Word for word, give every line of the listing again.

◆ ◆ ◆ ◆ ◆ ◆ ◆

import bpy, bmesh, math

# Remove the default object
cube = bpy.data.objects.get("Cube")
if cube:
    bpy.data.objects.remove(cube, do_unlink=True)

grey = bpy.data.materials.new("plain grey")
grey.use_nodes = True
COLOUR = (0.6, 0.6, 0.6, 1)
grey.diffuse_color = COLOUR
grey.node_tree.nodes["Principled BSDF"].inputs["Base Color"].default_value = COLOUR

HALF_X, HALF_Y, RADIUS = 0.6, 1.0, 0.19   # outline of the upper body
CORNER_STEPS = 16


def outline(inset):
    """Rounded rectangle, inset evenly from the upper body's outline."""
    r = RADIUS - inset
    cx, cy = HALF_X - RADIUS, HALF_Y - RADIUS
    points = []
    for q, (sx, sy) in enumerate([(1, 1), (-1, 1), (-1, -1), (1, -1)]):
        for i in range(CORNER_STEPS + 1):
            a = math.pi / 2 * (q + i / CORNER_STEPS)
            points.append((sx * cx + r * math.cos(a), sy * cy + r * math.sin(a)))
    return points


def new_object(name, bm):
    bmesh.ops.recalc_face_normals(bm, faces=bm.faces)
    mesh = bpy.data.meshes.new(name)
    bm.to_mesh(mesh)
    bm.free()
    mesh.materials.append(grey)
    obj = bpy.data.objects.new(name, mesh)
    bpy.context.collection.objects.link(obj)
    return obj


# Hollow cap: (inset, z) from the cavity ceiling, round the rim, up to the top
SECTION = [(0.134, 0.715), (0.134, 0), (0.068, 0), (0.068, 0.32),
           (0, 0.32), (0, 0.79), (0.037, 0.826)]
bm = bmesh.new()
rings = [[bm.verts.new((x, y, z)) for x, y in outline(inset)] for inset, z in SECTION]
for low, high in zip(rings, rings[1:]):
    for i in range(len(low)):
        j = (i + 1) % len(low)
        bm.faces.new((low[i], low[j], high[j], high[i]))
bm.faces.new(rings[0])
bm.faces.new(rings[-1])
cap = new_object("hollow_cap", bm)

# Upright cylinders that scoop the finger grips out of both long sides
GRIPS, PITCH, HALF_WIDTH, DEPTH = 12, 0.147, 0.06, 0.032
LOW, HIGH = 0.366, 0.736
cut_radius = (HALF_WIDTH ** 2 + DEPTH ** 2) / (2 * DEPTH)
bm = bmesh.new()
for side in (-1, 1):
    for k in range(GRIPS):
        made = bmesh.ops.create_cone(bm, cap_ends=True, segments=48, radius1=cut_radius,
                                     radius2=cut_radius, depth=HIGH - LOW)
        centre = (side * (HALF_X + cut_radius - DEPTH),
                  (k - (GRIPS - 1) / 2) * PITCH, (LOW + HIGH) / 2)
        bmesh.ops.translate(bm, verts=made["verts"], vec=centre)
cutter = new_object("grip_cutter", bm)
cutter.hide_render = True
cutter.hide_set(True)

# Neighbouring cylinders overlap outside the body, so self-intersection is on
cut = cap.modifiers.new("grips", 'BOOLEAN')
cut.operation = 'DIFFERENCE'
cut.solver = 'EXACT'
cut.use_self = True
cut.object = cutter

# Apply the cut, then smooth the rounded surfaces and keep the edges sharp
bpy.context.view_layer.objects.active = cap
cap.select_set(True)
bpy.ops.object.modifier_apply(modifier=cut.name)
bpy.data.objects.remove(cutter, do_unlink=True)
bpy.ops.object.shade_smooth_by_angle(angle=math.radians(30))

◆ ◆ ◆ ◆ ◆ ◆ ◆

### SOLVED EXERCISE
import bpy, bmesh, math

# Remove the default object
cube = bpy.data.objects.get("Cube")
if cube:
    bpy.data.objects.remove(cube, do_unlink=True)

grey = bpy.data.materials.new("plain grey")
grey.use_nodes = True
COLOUR = (0.6, 0.6, 0.6, 1)
grey.diffuse_color = COLOUR
grey.node_tree.nodes["Principled BSDF"].inputs["Base Color"].default_value = COLOUR

HALF_X, HALF_Y, RADIUS = 0.6, 1.0, 0.19   # outline of the upper body
CORNER_STEPS = 16


def outline(inset):
    """Rounded rectangle, inset evenly from the upper body's outline."""
    r = RADIUS - inset
    cx, cy = HALF_X - RADIUS, HALF_Y - RADIUS
    points = []
    for q, (sx, sy) in enumerate([(1, 1), (-1, 1), (-1, -1), (1, -1)]):
        for i in range(CORNER_STEPS + 1):
            a = math.pi / 2 * (q + i / CORNER_STEPS)
            points.append((sx * cx + r * math.cos(a), sy * cy + r * math.sin(a)))
    return points


def new_object(name, bm):
    bmesh.ops.recalc_face_normals(bm, faces=bm.faces)
    mesh = bpy.data.meshes.new(name)
    bm.to_mesh(mesh)
    bm.free()
    mesh.materials.append(grey)
    obj = bpy.data.objects.new(name, mesh)
    bpy.context.collection.objects.link(obj)
    return obj


# Hollow cap: (inset, z) from the cavity ceiling, round the rim, up to the top
SECTION = [(0.134, 0.715), (0.134, 0), (0.068, 0), (0.068, 0.32),
           (0, 0.32), (0, 0.79), (0.037, 0.826)]
bm = bmesh.new()
rings = [[bm.verts.new((x, y, z)) for x, y in outline(inset)] for inset, z in SECTION]
for low, high in zip(rings, rings[1:]):
    for i in range(len(low)):
        j = (i + 1) % len(low)
        bm.faces.new((low[i], low[j], high[j], high[i]))
bm.faces.new(rings[0])
bm.faces.new(rings[-1])
cap = new_object("hollow_cap", bm)

# Upright cylinders that scoop the finger grips out of both long sides
GRIPS, PITCH, HALF_WIDTH, DEPTH = 12, 0.147, 0.06, 0.032
LOW, HIGH = 0.366, 0.736
cut_radius = (HALF_WIDTH ** 2 + DEPTH ** 2) / (2 * DEPTH)
bm = bmesh.new()
for side in (-1, 1):
    for k in range(GRIPS):
        made = bmesh.ops.create_cone(bm, cap_ends=True, segments=48, radius1=cut_radius,
                                     radius2=cut_radius, depth=HIGH - LOW)
        centre = (side * (HALF_X + cut_radius - DEPTH),
                  (k - (GRIPS - 1) / 2) * PITCH, (LOW + HIGH) / 2)
        bmesh.ops.translate(bm, verts=made["verts"], vec=centre)
cutter = new_object("grip_cutter", bm)
cutter.hide_render = True
cutter.hide_set(True)

# Neighbouring cylinders overlap outside the body, so self-intersection is on
cut = cap.modifiers.new("grips", 'BOOLEAN')
cut.operation = 'DIFFERENCE'
cut.solver = 'EXACT'
cut.use_self = True
cut.object = cutter

# Apply the cut, then smooth the rounded surfaces and keep the edges sharp
bpy.context.view_layer.objects.active = cap
cap.select_set(True)
bpy.ops.object.modifier_apply(modifier=cut.name)
bpy.data.objects.remove(cutter, do_unlink=True)
bpy.ops.object.shade_smooth_by_angle(angle=math.radians(30))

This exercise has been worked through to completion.